◆ **PROVIDED DATA**:
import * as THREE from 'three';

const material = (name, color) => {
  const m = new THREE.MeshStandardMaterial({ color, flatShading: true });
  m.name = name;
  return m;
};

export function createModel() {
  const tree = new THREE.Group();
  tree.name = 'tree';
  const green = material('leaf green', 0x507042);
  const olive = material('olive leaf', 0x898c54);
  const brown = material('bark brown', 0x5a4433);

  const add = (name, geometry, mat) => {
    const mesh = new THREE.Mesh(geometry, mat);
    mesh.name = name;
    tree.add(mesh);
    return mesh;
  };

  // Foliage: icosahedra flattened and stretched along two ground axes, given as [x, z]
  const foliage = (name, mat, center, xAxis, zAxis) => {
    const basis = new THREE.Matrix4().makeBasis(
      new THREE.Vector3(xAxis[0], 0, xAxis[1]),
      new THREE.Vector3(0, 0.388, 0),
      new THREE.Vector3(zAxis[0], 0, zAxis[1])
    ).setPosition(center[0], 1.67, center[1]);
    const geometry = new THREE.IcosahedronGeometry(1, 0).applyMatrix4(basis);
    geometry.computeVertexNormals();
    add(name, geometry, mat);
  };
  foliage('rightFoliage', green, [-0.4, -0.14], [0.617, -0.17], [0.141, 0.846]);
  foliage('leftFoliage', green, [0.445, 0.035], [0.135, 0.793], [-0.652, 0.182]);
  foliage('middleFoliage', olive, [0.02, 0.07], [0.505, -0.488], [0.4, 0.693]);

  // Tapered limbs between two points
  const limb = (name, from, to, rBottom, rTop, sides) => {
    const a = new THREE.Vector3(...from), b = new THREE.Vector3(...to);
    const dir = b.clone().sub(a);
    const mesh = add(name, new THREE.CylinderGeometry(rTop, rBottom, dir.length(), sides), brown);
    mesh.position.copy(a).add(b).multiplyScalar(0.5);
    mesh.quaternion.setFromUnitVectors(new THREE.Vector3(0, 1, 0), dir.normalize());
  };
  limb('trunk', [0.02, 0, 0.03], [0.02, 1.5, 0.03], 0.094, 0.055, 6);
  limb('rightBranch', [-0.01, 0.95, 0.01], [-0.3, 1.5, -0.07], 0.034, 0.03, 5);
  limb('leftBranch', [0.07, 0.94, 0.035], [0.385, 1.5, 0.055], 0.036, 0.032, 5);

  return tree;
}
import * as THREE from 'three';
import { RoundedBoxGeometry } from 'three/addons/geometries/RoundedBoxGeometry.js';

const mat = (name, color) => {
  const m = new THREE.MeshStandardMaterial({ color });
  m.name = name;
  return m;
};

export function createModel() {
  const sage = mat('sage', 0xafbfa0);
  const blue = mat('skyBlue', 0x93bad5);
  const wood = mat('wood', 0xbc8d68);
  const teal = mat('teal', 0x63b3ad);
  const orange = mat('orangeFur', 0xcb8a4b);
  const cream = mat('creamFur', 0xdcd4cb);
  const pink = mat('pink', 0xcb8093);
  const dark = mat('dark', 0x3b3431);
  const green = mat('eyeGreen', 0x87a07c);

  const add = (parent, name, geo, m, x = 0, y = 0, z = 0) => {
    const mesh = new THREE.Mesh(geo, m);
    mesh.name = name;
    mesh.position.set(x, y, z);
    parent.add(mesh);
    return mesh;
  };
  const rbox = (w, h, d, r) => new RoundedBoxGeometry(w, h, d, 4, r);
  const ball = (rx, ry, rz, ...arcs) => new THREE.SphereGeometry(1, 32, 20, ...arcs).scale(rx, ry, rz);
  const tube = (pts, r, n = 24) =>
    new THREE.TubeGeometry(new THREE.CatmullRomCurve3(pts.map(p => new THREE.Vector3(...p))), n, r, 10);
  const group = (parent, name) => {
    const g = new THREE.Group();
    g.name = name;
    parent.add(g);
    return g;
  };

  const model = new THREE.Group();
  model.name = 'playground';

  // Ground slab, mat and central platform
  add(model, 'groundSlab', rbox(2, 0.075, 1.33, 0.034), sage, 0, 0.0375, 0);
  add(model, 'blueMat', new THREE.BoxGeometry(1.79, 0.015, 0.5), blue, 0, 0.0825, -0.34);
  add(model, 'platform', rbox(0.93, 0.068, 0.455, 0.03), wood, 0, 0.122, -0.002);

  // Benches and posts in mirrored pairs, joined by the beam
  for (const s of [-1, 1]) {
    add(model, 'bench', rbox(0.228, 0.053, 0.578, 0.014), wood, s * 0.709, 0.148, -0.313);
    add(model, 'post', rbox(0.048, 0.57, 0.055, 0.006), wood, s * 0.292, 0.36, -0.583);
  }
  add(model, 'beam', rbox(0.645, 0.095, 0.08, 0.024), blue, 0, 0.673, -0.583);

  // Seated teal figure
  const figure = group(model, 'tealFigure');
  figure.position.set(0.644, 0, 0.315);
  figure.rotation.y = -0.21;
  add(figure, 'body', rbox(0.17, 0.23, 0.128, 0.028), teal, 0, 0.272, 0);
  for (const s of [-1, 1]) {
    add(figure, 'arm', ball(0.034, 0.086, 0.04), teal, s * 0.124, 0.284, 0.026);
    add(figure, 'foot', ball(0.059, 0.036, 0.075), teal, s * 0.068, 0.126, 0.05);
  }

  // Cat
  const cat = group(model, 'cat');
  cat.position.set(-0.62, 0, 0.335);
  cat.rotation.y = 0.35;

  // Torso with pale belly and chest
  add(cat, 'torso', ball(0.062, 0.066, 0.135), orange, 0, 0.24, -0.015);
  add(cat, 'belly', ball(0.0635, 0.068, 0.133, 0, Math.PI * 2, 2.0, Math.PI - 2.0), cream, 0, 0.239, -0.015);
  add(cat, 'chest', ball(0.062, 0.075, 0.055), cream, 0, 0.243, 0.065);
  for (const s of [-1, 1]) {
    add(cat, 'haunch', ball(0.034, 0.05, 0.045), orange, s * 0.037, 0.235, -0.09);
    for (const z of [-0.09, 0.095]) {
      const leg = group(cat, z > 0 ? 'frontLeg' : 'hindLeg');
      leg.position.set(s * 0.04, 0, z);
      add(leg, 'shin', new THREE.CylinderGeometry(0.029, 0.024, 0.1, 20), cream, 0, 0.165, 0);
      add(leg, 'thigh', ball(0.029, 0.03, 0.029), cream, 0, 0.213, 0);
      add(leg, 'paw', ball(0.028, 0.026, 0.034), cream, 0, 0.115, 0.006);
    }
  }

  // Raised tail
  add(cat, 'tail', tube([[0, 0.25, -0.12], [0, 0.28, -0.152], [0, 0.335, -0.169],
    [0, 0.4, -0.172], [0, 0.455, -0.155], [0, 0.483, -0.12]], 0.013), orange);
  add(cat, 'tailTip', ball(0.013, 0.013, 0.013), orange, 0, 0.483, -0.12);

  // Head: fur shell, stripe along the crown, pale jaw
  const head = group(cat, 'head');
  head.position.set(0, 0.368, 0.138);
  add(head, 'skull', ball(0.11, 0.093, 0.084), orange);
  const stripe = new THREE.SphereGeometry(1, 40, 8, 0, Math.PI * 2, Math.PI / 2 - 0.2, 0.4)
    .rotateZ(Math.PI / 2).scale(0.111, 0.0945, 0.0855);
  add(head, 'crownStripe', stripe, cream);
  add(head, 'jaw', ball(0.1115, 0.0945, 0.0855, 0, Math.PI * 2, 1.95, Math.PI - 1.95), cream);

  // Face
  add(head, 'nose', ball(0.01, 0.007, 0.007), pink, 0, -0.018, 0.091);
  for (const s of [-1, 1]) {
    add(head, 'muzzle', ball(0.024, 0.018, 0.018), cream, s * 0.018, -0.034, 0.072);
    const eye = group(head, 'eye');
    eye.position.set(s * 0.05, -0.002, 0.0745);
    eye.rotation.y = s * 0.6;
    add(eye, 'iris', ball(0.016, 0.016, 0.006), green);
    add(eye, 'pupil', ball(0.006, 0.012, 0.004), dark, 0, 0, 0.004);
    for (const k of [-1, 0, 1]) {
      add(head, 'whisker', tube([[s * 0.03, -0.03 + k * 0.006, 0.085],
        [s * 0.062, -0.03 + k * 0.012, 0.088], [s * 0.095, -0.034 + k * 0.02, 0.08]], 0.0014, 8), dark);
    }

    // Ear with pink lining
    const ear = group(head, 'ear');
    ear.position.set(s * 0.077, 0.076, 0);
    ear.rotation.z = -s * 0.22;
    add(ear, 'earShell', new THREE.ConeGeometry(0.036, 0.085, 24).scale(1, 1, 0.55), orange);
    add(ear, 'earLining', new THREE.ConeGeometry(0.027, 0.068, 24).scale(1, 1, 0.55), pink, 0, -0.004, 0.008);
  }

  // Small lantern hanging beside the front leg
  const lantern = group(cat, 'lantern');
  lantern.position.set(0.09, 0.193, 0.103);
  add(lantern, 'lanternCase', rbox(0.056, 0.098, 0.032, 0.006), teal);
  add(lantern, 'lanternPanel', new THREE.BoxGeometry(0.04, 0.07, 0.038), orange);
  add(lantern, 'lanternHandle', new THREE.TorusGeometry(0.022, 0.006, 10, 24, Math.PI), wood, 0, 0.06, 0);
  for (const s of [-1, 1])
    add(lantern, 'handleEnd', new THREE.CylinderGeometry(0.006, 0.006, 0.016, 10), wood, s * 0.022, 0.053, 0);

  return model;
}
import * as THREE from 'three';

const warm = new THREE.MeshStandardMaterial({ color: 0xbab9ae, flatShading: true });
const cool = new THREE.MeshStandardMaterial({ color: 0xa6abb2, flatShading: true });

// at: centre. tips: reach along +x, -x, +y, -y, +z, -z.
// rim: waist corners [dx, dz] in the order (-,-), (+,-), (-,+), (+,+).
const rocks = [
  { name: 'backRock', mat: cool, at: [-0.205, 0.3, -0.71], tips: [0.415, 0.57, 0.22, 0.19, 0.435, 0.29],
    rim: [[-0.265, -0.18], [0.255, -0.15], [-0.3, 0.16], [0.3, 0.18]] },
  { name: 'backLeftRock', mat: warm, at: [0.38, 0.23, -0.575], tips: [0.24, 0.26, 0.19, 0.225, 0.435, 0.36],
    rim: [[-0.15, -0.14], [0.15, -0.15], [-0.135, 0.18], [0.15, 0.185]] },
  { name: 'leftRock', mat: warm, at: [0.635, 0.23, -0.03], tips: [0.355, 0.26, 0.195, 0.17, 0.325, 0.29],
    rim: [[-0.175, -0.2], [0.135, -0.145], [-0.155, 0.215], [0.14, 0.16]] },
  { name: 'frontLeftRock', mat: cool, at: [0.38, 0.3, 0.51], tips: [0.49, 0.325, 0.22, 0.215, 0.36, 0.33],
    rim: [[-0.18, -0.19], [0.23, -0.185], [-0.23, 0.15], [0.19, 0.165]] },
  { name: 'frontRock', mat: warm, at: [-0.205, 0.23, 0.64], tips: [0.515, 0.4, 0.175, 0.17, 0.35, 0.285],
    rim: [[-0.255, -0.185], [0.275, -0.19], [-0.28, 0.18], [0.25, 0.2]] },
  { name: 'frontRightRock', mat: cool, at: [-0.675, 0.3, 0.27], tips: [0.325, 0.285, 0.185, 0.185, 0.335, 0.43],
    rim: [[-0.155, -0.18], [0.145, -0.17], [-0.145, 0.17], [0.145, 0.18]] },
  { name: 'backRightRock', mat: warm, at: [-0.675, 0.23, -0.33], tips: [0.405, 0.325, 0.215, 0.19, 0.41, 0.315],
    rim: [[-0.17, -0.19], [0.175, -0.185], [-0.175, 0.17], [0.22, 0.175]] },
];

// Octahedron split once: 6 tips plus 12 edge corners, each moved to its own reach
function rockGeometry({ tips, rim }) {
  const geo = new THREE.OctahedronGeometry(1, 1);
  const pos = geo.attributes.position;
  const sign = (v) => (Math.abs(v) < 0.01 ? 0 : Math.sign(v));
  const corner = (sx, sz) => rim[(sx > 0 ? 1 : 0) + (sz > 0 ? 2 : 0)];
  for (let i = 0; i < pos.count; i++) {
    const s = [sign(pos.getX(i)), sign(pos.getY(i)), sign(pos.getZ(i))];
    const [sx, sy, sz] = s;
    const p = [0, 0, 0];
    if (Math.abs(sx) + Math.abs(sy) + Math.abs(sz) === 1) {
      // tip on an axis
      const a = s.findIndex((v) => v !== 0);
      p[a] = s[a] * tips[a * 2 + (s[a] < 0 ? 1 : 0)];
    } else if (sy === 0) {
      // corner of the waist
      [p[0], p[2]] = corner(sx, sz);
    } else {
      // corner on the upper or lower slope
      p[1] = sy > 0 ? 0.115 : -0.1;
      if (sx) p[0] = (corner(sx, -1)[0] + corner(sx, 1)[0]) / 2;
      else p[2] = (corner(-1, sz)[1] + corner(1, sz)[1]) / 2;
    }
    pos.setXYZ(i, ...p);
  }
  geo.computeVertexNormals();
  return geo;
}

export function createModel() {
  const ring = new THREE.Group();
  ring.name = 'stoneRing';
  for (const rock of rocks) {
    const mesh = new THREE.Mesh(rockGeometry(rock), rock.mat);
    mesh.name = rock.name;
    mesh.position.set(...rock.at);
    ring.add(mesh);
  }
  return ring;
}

◆ **PROBLEM STATEMENT**: Among the lines above, please count those that contain the string "sides" and write the number by itself.

◆ **FINISHED TASK**: 2